– Go Beyond the Official Campus Tour to Get the “Inside Skinny” – Official campus tours are almost always 30-60 minute student-led affairs that give a good overview of the college, its facilities, academic offerings and student life. They’re a good place to start, but by doing a little advanced homework, your family can round out your visit with other campus experiences that can help you and your teen get the “inside skinny” on the school. If any family members, friends, or recent graduates of your teen’s school are enrolled, have coffee or meet with him or her. If your teen is an athlete, musician, artist, or has another special interest, call in advance to arrange a meeting with the coach or other relevant faculty members.
– Eat on Campus – What teenager doesn’t place a high priority on food? Most schools allow visitors to eat on campus; so eat in the dining hall or other on-campus eating establishments to give your teen a firsthand “taste” of the school’s food while also saving money. Likewise, if you need overnight lodging, consider allowing your teenager to stay in a dorm. Even if you don’t know a student with whom your child can stay, many schools will arrange for your teen to stay overnight with a current student – if you call in advance. Parents will save money by only paying for one hotel room (or booking a smaller room) and the prospective student will gain an invaluable chance to experience dorm life.
– Create a Photo Diary – Believe it or not, once your family arrives home from your college tour road trip, all those campuses may start to blur together – especially if you visit numerous schools. Use your digital camera to take a lot of photos -even videos – during your visits to create a record of each school. Your first photo of each school should show the college name on a sign or building to ensure you remember which school you visited. You and your teen can create an online folder for each school or print out the photos and keep them in folders with the other informational material you’ll pick up on your visits.
As I said at the end of another post on college visits:

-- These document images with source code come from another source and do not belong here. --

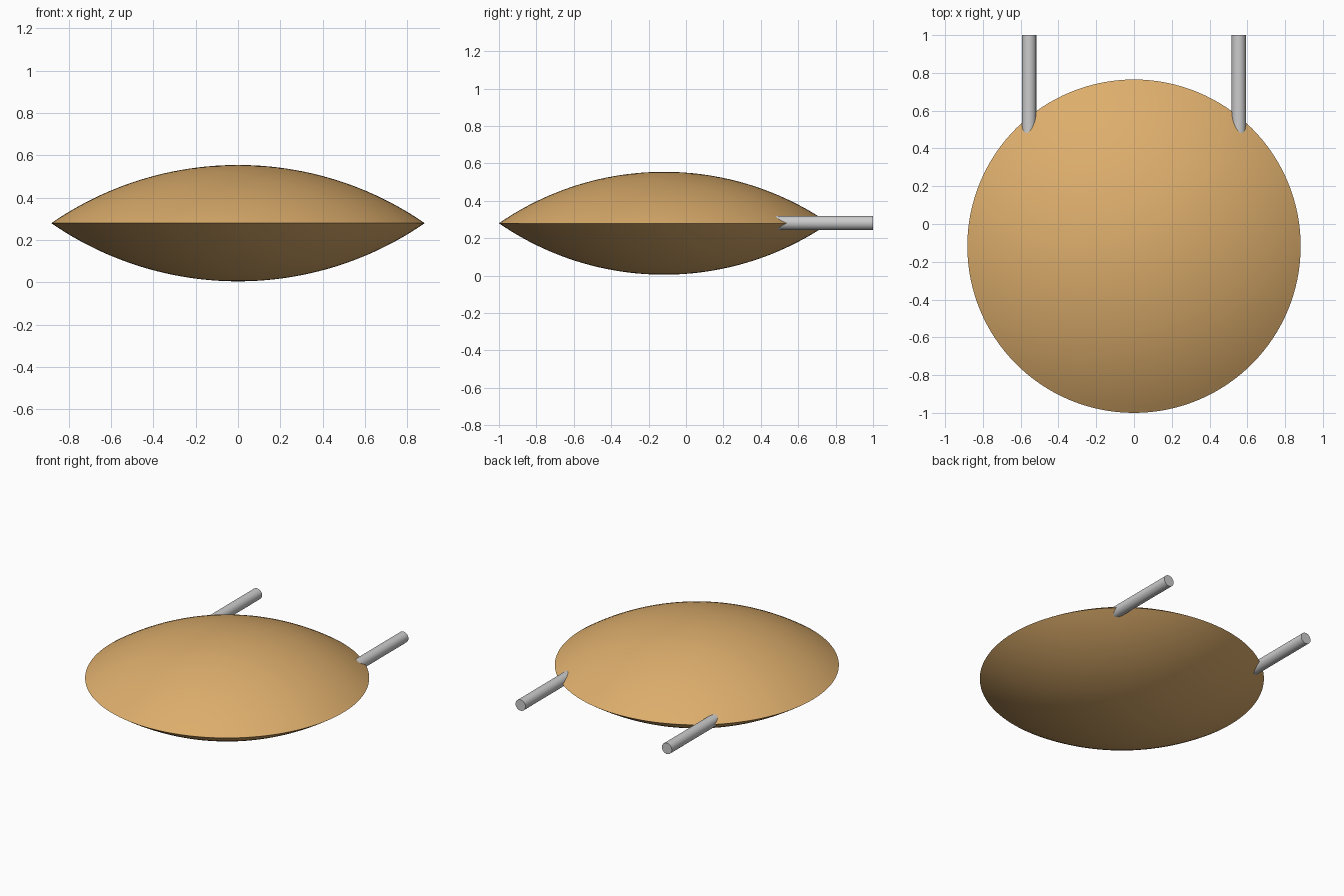
import bpy, bmesh, math

if "Cube" in bpy.data.objects:
    bpy.data.objects.remove(bpy.data.objects["Cube"])

RIM_R, CAP_H, RIM_Z, CENTRE_Y = 0.8825, 0.275, 0.28, -0.1175
SPHERE_R = (RIM_R**2 + CAP_H**2) / (2 * CAP_H)


def finish(obj, angle):
    bpy.ops.object.select_all(action='DESELECT')
    obj.select_set(True)
    bpy.context.view_layer.objects.active = obj
    bpy.ops.object.shade_smooth_by_angle(angle=math.radians(angle))


# Lens body: two spherical caps meeting at a sharp rim, spun from an arc profile
half_angle = math.asin(RIM_R / SPHERE_R)
steps = 24
arc = [(SPHERE_R * math.sin(half_angle * i / steps),
        SPHERE_R * math.cos(half_angle * i / steps) - SPHERE_R + CAP_H)
       for i in range(steps + 1)]
profile = arc + [(r, -h) for r, h in reversed(arc[:-1])]

bm = bmesh.new()
verts = [bm.verts.new((r, 0, h)) for r, h in profile]
edges = [bm.edges.new(pair) for pair in zip(verts, verts[1:])]
bmesh.ops.spin(bm, geom=verts + edges, cent=(0, 0, 0), axis=(0, 0, 1),
               angle=math.tau, steps=128, use_duplicate=False)
bmesh.ops.remove_doubles(bm, verts=bm.verts, dist=1e-4)
bmesh.ops.recalc_face_normals(bm, faces=bm.faces)
mesh = bpy.data.meshes.new("lens_body")
bm.to_mesh(mesh)
bm.free()
body = bpy.data.objects.new("lens_body", mesh)
body.location = (0, CENTRE_Y, RIM_Z)
bpy.context.collection.objects.link(body)
finish(body, 30)

tan = bpy.data.materials.new("tan")
tan.diffuse_color = (0.72, 0.42, 0.15, 1)
tan.use_nodes = True
tan.node_tree.nodes["Principled BSDF"].inputs["Base Color"].default_value = tan.diffuse_color
mesh.materials.append(tan)

# Two straight rods running from inside the rim out to the back
for side, name in ((-1, "left_rod"), (1, "right_rod")):
    bpy.ops.mesh.primitive_cylinder_add(
        vertices=48, radius=0.0375, depth=0.56,
        location=(side * 0.555, 0.72, RIM_Z + 0.002),
        rotation=(math.pi / 2, 0, 0))
    rod = bpy.context.object
    rod.name = name
    finish(rod, 30)
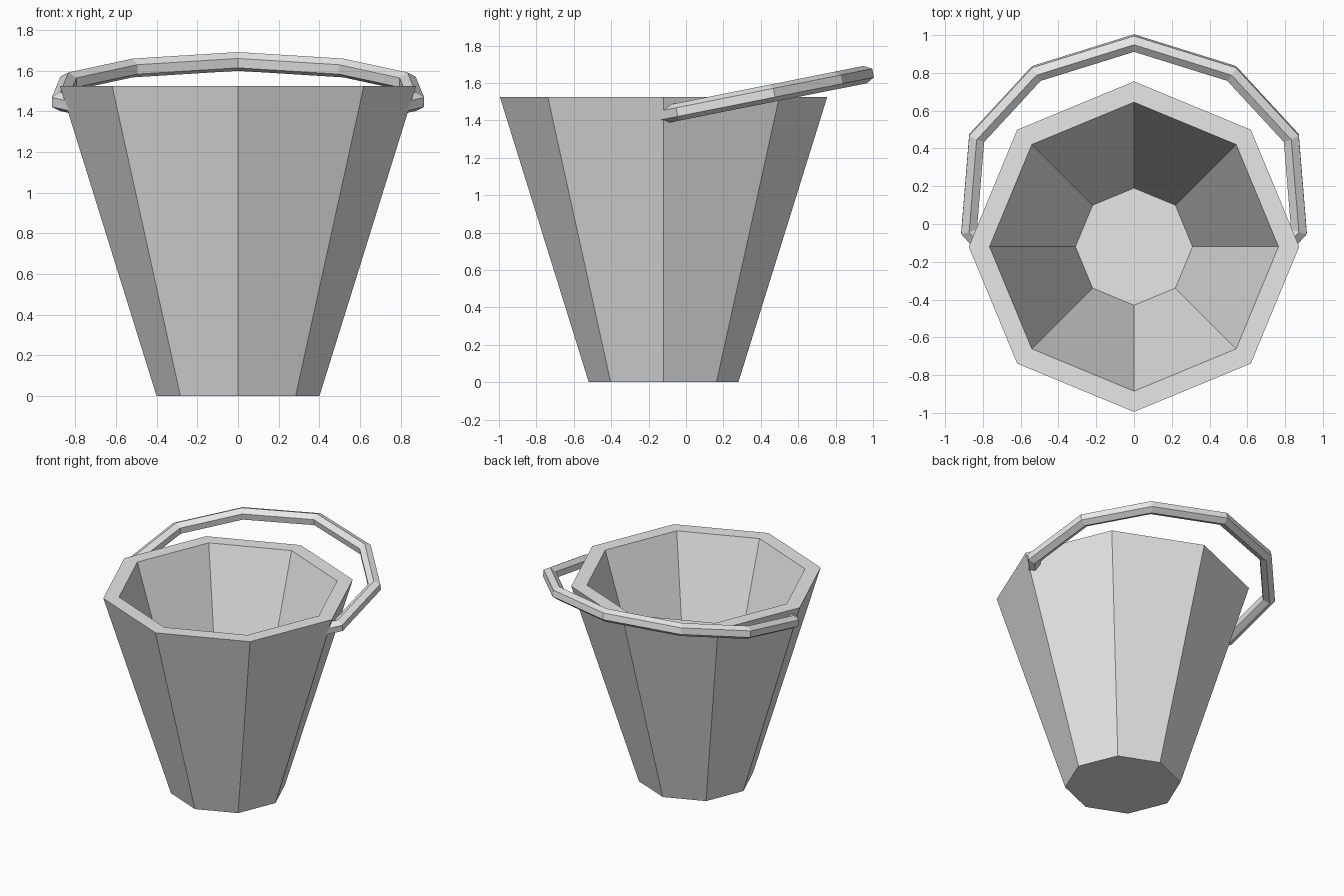
import bpy, bmesh, math
from mathutils import Vector

if "Cube" in bpy.data.objects:
    bpy.data.objects.remove(bpy.data.objects["Cube"], do_unlink=True)

grey = bpy.data.materials.new("light_grey")
grey.use_nodes = True
colour = (0.8, 0.8, 0.8, 1)
grey.diffuse_color = colour
grey.node_tree.nodes["Principled BSDF"].inputs["Base Color"].default_value = colour


def loft(name, rings):
    """Skin a list of rings of points and cap both ends."""
    bm = bmesh.new()
    loops = [[bm.verts.new(p) for p in ring] for ring in rings]
    for a, b in zip(loops, loops[1:]):
        n = len(a)
        for i in range(n):
            j = (i + 1) % n
            bm.faces.new((a[i], a[j], b[j], b[i]))
    bm.faces.new(loops[0])
    bm.faces.new(loops[-1])
    bmesh.ops.recalc_face_normals(bm, faces=bm.faces)
    mesh = bpy.data.meshes.new(name)
    bm.to_mesh(mesh)
    bm.free()
    mesh.materials.append(grey)
    obj = bpy.data.objects.new(name, mesh)
    bpy.context.collection.objects.link(obj)
    return obj


# Bucket: octagonal rings from the base, over the rim and down to the inner floor
CENTRE_Y = -0.12
profile = [(0.40, 0), (0.875, 1.525), (0.765, 1.525), (0.31, 0.08)]


def octagon(radius, z):
    angles = [math.tau * i / 8 for i in range(8)]
    return [(radius * math.cos(a), CENTRE_Y + radius * math.sin(a), z) for a in angles]


loft("bucket", [octagon(r, z) for r, z in profile])

# Handle: hexagonal bar swept with mitred corners along a tilted arch
SLOPE = 0.199
BAR = 0.047
half = [(0.80, -0.115), (0.873, -0.035), (0.833, 0.455), (0.517, 0.797)]
plan = half + [(0, 0.958)] + [(-x, y) for x, y in reversed(half)]
path = [Vector((x, y, 1.454 + SLOPE * y)) for x, y in plan]
up = Vector((0, -SLOPE, 1)).normalized()

rings = []
for i, p in enumerate(path):
    before = (p - path[max(i - 1, 0)]).normalized()
    after = (path[min(i + 1, len(path) - 1)] - p).normalized()
    tangent = (before + after).normalized()
    mitre = tangent.dot(before if i else after)
    side = tangent.cross(up) / mitre
    rings.append([p + BAR * (math.cos(a) * up + math.sin(a) * side)
                  for a in (math.tau * k / 6 for k in range(6))])
loft("handle", rings)
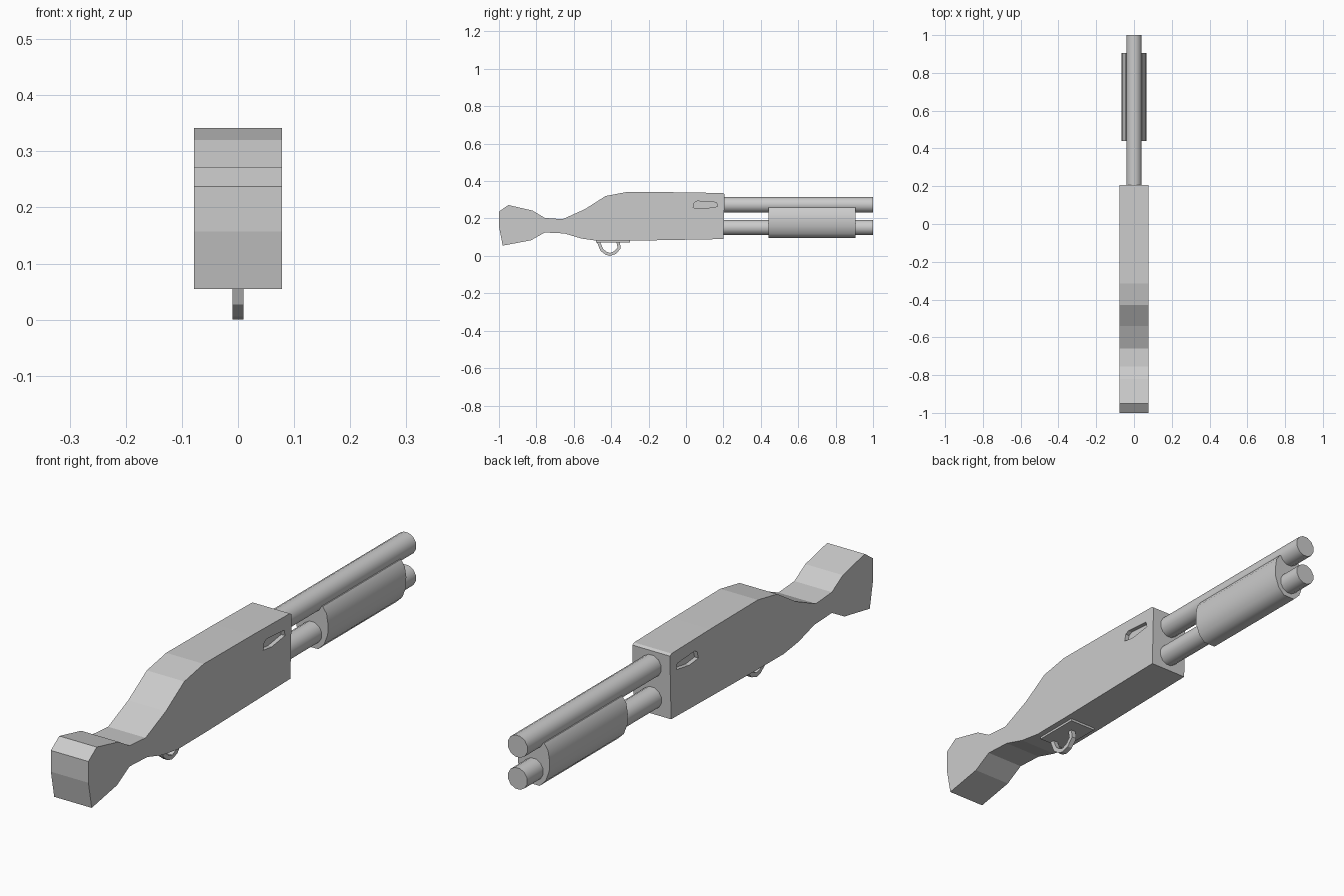
import bpy, bmesh, math

if "Cube" in bpy.data.objects:
    bpy.data.objects.remove(bpy.data.objects["Cube"])


def prism(name, pts, axis, a, b, angle=None):
    """Closed profile extruded from a to b along x (pts = y,z) or y (pts = x,z)."""
    bm = bmesh.new()
    rings = []
    for t in (a, b):
        rings.append([bm.verts.new((t, p, q) if axis == 'X' else (p, t, q)) for p, q in pts])
    n = len(pts)
    for i in range(n):
        j = (i + 1) % n
        bm.faces.new((rings[0][i], rings[0][j], rings[1][j], rings[1][i]))
    bm.faces.new(rings[0][::-1])
    bm.faces.new(rings[1])
    bmesh.ops.recalc_face_normals(bm, faces=bm.faces)
    me = bpy.data.meshes.new(name)
    bm.to_mesh(me)
    bm.free()
    ob = bpy.data.objects.new(name, me)
    bpy.context.collection.objects.link(ob)
    if angle:
        bpy.ops.object.select_all(action='DESELECT')
        ob.select_set(True)
        bpy.context.view_layer.objects.active = ob
        bpy.ops.object.shade_smooth_by_angle(angle=math.radians(angle))
    return ob


def circle(cz, r, n=12):
    return [(r * math.cos(2 * math.pi * (i + .5) / n),
             cz + r * math.sin(2 * math.pi * (i + .5) / n)) for i in range(n)]


# stock and receiver in one slab
body = prism("stock_and_receiver", [
    (-1, .157), (-1, .237), (-.95, .272), (-.82, .242), (-.755, .203), (-.66, .196),
    (-.54, .25), (-.43, .32), (-.315, .342), (-.03, .34), (.197, .336), (.207, .33),
    (.2, .09), (-.3, .081), (-.47, .08), (-.56, .093), (-.65, .12), (-.755, .125),
    (-.83, .083), (-.98, .055)], 'X', -.078, .078)

# ejection port recess on both sides
port = [(.038, .258), (.045, .285), (.06, .293), (.163, .286), (.168, .264), (.09, .252)]
for side in (-1, 1):
    cutter = prism("port_cutter", port, 'X', side * .062, side * .1)
    cutter.hide_render = True
    cutter.hide_set(True)
    cut = body.modifiers.new("port", 'BOOLEAN')
    cut.object = cutter
    cut.operation = 'DIFFERENCE'
    cut.solver = 'EXACT'

# barrel and magazine tube
prism("barrel", circle(.273, .042), 'Y', .19, 1, 40)
prism("magazine_tube", circle(.152, .041), 'Y', .19, 1, 40)

# pump grip: deep rounded trough around the tube
half = [(.044, .26), (.06, .238), (.066, .2), (.065, .16), (.05, .12), (.025, .095)]
prism("pump_grip", half + [(-x, z) for x, z in reversed(half)], 'Y', .44, .905, 50)

# trigger plate and guard
prism("trigger_plate", [(-.48, .085), (-.3, .085), (-.3, .072), (-.48, .072)], 'X', -.055, .055)
outer = [(-.477, .075), (-.457, .027), (-.43, .006), (-.405, 0), (-.375, .01), (-.349, .04), (-.354, .075)]
inner = [(-.372, .075), (-.366, .045), (-.383, .026), (-.405, .016), (-.423, .021), (-.443, .037), (-.459, .075)]
prism("trigger_guard", outer + inner, 'X', -.01, .01)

For those of you who have applied Regular Decision or who have been deferred from ED or EA, your acceptances will be rolling in soon. Then you (and perhaps your family) will have to make one of the most important decisions of your young life: where to go to college.
So, be sure to realize the importance of these visits and also be sure to plan so that you can make the very most of your time and money. You’ll be glad that you did.
Be sure to check out all my admissions-related articles and book reviews at College Confidential.